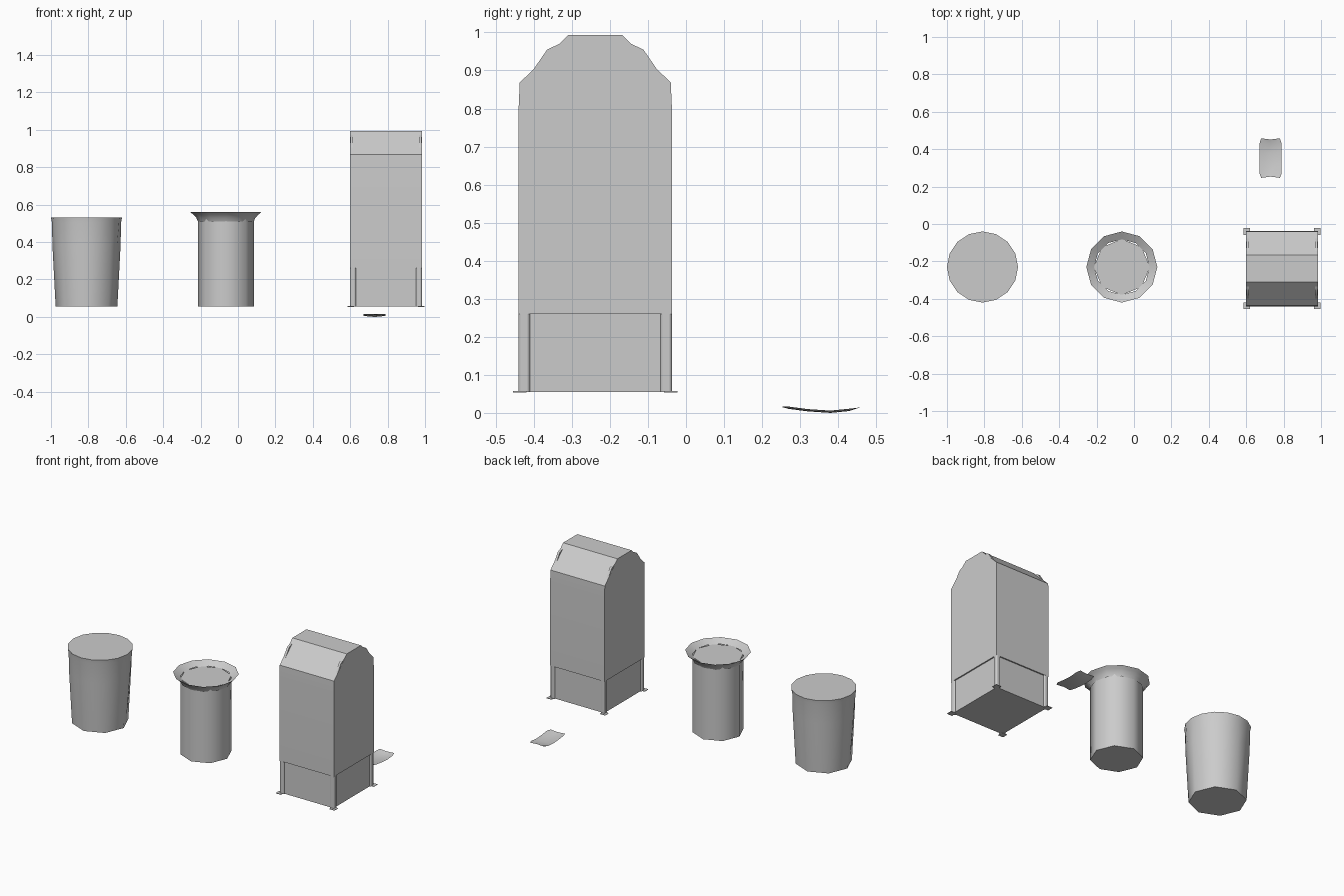
import bpy, bmesh, math

if "Cube" in bpy.data.objects:
    bpy.data.objects.remove(bpy.data.objects["Cube"])


def finish(name, bm, angle=35):
    bmesh.ops.recalc_face_normals(bm, faces=bm.faces)
    me = bpy.data.meshes.new(name)
    bm.to_mesh(me)
    bm.free()
    ob = bpy.data.objects.new(name, me)
    bpy.context.collection.objects.link(ob)
    bpy.ops.object.select_all(action='DESELECT')
    bpy.context.view_layer.objects.active = ob
    ob.select_set(True)
    bpy.ops.object.shade_smooth_by_angle(angle=math.radians(angle))
    return ob


def loft(name, cx, cy, sides, rings, cap=True, angle=50):
    """Rings of (z, radius at even corners, radius at odd corners)."""
    bm = bmesh.new()
    loops = []
    for z, ra, rb in rings:
        loop = []
        for i in range(sides):
            a = 2 * math.pi * i / sides
            r = rb if i % 2 else ra
            loop.append(bm.verts.new((cx + r * math.cos(a), cy + r * math.sin(a), z)))
        loops.append(loop)
    for lo, hi in zip(loops, loops[1:]):
        for i in range(sides):
            j = (i + 1) % sides
            bm.faces.new((lo[i], lo[j], hi[j], hi[i]))
    if cap:
        bm.faces.new(loops[0])
        bm.faces.new(loops[-1])
    return finish(name, bm, angle)


def prism(name, profile, x0, x1, angle=35):
    """Extrude a (y, z) outline along x."""
    bm = bmesh.new()
    face = bm.faces.new([bm.verts.new((x0, y, z)) for y, z in profile])
    ext = bmesh.ops.extrude_face_region(bm, geom=[face], use_keep_orig=True)
    for v in ext['geom']:
        if isinstance(v, bmesh.types.BMVert):
            v.co.x = x1
    return finish(name, bm, angle)


def box(name, x0, x1, y0, y1, z0, z1):
    return prism(name, [(y0, z0), (y1, z0), (y1, z1), (y0, z1)], x0, x1)


# tapered waste bin: eight-sided foot growing into a rounder rim
k = math.cos(math.pi / 8)
loft("tapered_bin", -0.81, -0.23, 16,
     [(0.055, 0.165, 0.165 * k), (0.38, 0.182, 0.177),
      (0.505, 0.185, 0.188), (0.53, 0.19, 0.19)])

# straight bin with a flared collar
loft("round_bin", -0.065, -0.23, 8, [(0.055, 0.15, 0.15), (0.535, 0.15, 0.15)])
loft("round_bin_collar", -0.065, -0.23, 12,
     [(0.51, 0.149, 0.149), (0.53, 0.158, 0.158), (0.547, 0.174, 0.174),
      (0.56, 0.19, 0.19), (0.535, 0.148, 0.148)], cap=False)

# drop box: main housing with sloping hatches front and back
X0, X1, Y0, Y1 = 0.60, 0.983, -0.44, -0.037
YC = (Y0 + Y1) / 2


def symmetric(half):
    return half + [(2 * YC - y, z) for y, z in reversed(half)]


prism("drop_box_housing",
      symmetric([(Y0, 0.26), (Y0, 0.80), (-0.437, 0.868), (-0.31, 0.993)]), X0, X1)

# arched end plates standing slightly proud of the hatches
arch = symmetric([(Y0, 0.79), (-0.42, 0.875), (-0.365, 0.955), (-0.285, 0.992)])
prism("drop_box_end_plate_left", arch, X0 + 0.001, X0 + 0.015)
prism("drop_box_end_plate_right", arch, X1 - 0.015, X1 - 0.001)

# recessed base, corner legs and foot flanges
box("drop_box_base", X0 + 0.008, X1 - 0.008, Y0 + 0.008, Y1 - 0.008, 0.055, 0.262)
L = 0.03
for sx, xc in (("left", X0 + L / 2), ("right", X1 - L / 2)):
    for sy, yc in (("front", Y0 + L / 2), ("back", Y1 - L / 2)):
        leg = box(f"drop_box_leg_{sx}_{sy}", xc - L / 2, xc + L / 2,
                  yc - L / 2, yc + L / 2, 0.055, 0.261)
        bm = bmesh.new()
        bm.from_mesh(leg.data)
        upright = [e for e in bm.edges
                   if abs(e.verts[0].co.z - e.verts[1].co.z) > 0.1]
        bmesh.ops.bevel(bm, geom=upright, offset=0.007, segments=2,
                        profile=0.5, affect='EDGES')
        bm.to_mesh(leg.data)
        bm.free()
        dx, dy = (-1 if sx == "left" else 1), (-1 if sy == "front" else 1)
        fx, fy = xc + dx * 0.012, yc + dy * 0.012
        box(f"drop_box_foot_{sx}_{sy}", fx - 0.018, fx + 0.018,
            fy - 0.018, fy + 0.018, 0.054, 0.057)

# curled scrap of paper on the ground
bm = bmesh.new()
spine = [(0.25, 0.016), (0.27, 0.0135), (0.32, 0.007), (0.38, 0.003),
         (0.43, 0.008), (0.455, 0.014)]
grid = []
for n, (y, z) in enumerate(spine):
    row = []
    for i in range(5):
        t = i / 2 - 1
        end = n in (0, len(spine) - 1)
        half = 0.050 if end else 0.059
        dip = 0.004 * math.cos(t * math.pi) if end else 0
        lift = 0.006 * (t * t - 0.5) if not end else 0
        row.append(bm.verts.new((0.73 + half * t, y + (-dip if n else dip) * 0.8,
                                 max(0, z + lift))))
    grid.append(row)
for a, b in zip(grid, grid[1:]):
    for i in range(4):
        bm.faces.new((a[i], a[i + 1], b[i + 1], b[i]))
finish("paper_scrap", bm, 60)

****************************************

#### What to do:
Here the output must be the lines above from the line with "end = n in (0, len(spine) - 1)" to the line with "for a, b in", both included, duplicated word for word and nothing else.

#### Answer to the problem:
        end = n in (0, len(spine) - 1)
        half = 0.050 if end else 0.059
        dip = 0.004 * math.cos(t * math.pi) if end else 0
        lift = 0.006 * (t * t - 0.5) if not end else 0
        row.append(bm.verts.new((0.73 + half * t, y + (-dip if n else dip) * 0.8,
                                 max(0, z + lift))))
    grid.append(row)
for a, b in zip(grid, grid[1:]):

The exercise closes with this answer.